Pick out the lines below that include the string "else".

· · ·

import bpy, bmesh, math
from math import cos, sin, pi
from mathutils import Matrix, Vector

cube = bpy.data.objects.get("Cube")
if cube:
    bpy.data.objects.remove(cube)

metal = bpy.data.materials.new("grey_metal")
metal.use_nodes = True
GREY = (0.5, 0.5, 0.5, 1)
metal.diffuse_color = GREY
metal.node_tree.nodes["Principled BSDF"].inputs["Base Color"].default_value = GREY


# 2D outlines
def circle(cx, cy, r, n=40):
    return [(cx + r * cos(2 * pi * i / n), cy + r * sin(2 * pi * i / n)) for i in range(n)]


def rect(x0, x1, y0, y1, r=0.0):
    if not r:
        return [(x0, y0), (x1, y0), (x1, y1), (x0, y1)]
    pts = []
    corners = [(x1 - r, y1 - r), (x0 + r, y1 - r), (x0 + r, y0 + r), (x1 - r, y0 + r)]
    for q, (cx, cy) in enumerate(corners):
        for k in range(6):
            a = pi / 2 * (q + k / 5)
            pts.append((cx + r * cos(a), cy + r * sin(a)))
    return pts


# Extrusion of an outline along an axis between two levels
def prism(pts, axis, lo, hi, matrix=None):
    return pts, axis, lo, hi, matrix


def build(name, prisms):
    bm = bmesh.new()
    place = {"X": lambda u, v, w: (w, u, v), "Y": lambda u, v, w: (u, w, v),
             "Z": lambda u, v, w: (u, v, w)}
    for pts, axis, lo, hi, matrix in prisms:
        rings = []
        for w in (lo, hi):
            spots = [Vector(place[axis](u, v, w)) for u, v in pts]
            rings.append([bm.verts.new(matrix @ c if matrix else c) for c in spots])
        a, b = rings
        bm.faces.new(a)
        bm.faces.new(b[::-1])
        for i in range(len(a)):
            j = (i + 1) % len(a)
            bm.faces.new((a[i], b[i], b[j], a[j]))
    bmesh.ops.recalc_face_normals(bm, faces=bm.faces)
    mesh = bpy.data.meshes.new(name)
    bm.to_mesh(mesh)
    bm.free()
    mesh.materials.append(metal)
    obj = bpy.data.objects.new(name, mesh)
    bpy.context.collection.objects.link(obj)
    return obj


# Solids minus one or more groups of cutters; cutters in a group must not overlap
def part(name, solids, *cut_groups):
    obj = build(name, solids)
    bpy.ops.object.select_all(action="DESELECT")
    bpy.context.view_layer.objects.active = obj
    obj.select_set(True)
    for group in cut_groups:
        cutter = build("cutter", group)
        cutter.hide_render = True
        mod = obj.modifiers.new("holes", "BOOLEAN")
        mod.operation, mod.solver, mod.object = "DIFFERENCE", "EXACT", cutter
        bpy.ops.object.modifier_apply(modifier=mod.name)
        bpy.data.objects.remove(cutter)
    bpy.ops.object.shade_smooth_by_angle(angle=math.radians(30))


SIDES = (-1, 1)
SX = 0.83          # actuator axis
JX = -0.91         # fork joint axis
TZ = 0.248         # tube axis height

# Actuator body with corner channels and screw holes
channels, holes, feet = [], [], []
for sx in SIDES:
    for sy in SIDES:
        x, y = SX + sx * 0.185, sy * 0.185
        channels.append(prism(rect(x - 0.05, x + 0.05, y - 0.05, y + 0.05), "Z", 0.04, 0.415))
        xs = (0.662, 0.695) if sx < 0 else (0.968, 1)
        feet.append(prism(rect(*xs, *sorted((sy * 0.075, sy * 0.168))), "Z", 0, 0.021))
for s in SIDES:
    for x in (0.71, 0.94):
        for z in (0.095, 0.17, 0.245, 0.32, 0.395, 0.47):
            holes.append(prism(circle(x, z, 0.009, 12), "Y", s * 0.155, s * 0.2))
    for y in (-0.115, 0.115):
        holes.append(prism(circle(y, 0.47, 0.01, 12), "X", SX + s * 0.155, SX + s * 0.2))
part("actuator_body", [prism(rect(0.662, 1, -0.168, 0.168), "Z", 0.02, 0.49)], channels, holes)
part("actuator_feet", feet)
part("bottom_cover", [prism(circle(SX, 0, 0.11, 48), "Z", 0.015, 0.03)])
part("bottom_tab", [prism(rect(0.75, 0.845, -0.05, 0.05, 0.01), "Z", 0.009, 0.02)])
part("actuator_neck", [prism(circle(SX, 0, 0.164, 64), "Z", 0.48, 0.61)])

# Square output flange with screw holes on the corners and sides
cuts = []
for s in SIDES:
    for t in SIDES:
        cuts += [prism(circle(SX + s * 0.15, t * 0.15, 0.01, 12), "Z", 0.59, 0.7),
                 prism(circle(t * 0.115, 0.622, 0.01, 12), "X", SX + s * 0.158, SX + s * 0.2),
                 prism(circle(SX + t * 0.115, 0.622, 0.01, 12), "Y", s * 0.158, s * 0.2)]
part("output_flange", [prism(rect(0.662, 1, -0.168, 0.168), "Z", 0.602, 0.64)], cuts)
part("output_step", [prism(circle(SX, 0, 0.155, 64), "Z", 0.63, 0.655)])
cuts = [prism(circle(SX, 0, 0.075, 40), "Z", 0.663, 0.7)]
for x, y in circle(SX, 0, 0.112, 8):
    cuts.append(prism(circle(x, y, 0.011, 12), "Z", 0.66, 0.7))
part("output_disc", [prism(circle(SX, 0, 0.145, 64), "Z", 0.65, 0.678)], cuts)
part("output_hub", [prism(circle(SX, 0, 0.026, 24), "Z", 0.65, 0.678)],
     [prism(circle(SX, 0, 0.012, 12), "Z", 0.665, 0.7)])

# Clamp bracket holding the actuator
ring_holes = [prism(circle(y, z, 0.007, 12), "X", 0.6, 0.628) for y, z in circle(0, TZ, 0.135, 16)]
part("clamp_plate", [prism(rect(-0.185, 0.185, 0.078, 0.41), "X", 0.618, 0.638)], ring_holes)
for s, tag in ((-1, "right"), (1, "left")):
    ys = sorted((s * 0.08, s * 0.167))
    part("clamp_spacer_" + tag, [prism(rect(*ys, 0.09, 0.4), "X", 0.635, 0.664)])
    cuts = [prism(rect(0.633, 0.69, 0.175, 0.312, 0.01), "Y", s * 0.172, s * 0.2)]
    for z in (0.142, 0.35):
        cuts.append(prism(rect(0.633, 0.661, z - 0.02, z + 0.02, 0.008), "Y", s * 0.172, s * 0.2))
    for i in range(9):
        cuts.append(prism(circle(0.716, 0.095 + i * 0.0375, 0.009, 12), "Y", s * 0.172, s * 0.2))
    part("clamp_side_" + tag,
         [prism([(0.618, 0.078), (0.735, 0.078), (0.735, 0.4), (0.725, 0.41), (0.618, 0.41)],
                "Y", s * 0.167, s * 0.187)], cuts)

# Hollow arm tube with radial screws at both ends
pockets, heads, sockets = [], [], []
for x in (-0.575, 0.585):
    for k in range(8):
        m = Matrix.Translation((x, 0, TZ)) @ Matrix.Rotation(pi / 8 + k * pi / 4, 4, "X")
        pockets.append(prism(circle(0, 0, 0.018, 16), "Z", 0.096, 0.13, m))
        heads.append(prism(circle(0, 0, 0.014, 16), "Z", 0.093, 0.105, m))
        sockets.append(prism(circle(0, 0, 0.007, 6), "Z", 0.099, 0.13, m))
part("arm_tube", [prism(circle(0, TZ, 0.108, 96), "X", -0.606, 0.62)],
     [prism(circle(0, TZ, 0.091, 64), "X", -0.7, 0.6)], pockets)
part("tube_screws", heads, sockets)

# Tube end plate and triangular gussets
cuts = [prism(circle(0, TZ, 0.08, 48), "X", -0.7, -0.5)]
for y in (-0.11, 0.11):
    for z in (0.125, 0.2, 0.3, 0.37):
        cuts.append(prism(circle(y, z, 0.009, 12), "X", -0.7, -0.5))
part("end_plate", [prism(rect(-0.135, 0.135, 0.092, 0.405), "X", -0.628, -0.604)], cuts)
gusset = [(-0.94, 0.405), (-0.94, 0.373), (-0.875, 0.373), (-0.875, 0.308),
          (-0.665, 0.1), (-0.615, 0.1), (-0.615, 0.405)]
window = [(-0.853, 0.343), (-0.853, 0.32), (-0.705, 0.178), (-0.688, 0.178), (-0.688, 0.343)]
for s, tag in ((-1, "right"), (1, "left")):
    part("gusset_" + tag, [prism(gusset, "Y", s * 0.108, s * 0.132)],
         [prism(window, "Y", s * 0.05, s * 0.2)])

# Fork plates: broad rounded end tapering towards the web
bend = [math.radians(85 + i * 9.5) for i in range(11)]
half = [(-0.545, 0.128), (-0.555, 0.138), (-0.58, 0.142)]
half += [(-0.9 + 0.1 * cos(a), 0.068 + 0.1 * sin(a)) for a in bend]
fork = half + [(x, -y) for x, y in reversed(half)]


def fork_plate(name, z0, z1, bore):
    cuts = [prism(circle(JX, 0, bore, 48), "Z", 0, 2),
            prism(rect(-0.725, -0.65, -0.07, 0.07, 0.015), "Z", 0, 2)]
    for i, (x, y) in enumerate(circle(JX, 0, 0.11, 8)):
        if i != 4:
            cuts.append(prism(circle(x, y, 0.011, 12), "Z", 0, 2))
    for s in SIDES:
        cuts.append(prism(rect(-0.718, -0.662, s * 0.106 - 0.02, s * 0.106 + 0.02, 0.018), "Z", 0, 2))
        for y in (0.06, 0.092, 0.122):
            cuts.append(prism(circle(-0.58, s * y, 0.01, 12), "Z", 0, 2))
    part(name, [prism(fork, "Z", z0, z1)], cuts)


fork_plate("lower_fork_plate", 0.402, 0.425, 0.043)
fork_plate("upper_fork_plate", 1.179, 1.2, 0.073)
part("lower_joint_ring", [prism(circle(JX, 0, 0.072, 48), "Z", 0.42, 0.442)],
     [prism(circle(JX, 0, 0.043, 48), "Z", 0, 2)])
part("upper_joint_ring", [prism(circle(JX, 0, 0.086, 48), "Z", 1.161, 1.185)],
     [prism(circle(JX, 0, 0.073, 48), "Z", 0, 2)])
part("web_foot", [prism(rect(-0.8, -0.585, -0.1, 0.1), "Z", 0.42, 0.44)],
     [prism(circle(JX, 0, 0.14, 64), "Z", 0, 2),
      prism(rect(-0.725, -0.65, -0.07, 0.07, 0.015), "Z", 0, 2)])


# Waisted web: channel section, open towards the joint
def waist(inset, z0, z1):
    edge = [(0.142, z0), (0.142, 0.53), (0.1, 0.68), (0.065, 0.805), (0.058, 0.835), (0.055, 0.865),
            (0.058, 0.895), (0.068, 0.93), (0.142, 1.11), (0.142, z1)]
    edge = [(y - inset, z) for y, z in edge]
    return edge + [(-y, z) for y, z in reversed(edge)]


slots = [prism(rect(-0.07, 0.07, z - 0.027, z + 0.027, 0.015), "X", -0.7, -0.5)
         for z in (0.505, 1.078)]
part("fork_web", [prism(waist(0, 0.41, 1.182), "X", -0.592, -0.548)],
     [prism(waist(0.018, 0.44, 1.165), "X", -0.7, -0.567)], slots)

· · ·

ANSWER SPACE:
            rings.append([bm.verts.new(matrix @ c if matrix else c) for c in spots])
        xs = (0.662, 0.695) if sx < 0 else (0.968, 1)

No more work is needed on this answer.